RSPB Saltholme, the popular nature reserve, between Stockton-on-Tees and Hartlepool, is celebrating the success of two marsh harrier chicks fledging this summer. Thanks to the hard work of the team in managing the reedbed habitat, the birds have bred on the site for the first time since it opened in 2009.
Marsh harrier populations declined in the 1970s due to a chemical called DDT, used to control pests, entering the food chain and poisoning the birds. The RSPB campaigned to have DDT banned and succeeded, which resulted in the population of marsh harriers and other birds of prey increasing and using reserves such as RSPB Saltholme to raise their chicks.
Ed Pritchard, RSPB Saltholme’s Warden said: “It is great to have a successful pair of breeding marsh harriers here. They are frequent visitors and are often seen flying low over the reedbed but to have them make it their home is very exciting.”
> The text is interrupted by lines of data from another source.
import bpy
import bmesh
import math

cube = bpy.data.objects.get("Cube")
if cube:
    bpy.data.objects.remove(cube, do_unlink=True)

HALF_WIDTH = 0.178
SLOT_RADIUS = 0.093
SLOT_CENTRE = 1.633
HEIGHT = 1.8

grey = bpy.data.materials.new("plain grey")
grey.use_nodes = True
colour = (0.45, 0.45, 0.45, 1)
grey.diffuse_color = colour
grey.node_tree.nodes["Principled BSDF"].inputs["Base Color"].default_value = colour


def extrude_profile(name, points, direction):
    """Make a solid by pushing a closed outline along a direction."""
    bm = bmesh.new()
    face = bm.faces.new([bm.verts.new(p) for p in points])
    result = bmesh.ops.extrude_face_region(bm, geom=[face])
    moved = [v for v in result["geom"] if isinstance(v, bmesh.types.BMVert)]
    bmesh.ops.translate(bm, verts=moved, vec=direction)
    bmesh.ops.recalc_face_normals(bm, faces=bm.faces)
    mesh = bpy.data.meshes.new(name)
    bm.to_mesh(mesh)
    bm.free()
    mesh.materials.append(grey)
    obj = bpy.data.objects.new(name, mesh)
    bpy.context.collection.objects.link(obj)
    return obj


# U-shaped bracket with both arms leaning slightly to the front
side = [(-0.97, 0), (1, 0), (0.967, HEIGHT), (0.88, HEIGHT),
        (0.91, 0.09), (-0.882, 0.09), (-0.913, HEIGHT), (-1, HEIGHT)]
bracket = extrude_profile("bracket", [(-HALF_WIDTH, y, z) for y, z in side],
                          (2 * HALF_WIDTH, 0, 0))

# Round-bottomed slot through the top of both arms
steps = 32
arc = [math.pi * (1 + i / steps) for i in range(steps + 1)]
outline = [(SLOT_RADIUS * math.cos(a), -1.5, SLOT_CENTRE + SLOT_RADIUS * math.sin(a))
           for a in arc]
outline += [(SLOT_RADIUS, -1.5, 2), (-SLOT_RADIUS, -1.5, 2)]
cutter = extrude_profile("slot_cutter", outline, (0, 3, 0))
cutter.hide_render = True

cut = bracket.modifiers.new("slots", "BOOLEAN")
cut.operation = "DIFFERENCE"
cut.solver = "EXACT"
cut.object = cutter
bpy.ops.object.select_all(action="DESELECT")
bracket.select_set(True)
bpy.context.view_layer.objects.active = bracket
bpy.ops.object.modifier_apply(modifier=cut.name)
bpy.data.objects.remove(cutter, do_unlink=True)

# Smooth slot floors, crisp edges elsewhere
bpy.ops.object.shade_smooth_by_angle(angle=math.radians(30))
RSPB Saltholme has a whole host of birds of prey using the reserve all year round and to raise awareness they are hosting a Bird of Prey event on Saturday 10th August from 10.30am – 1.30pm. There will be a programme of talks, family activities, a tombola and the opportunity to find out more about some of the UK’s most threatened birds, including the hen harrier.
Aimée Lee, RSPB Saltholme’s Visitor Experience Manager said: “Events such as Bird of Prey Day are vital to educate people about the struggle some of our birds of prey, such as the hen harrier, face in the UK. We were overjoyed to see marsh harrier and hen harrier using the site this year, but they’re still at risk from illegal persecution. By raising awareness of how brilliant these birds are, we hope to protect them.”
The talk sessions are free to attend and will be based on a first come first served basis. Usual entry fees apply if exploring the wider reserve.
Saltholme is open from 9.30am - 5.00pm from 1 April – 31 October and 9.30am - 4.00pm from 1 November – 31 March and is open every day apart from Christmas day.
Last Updated: Monday 5 August 2019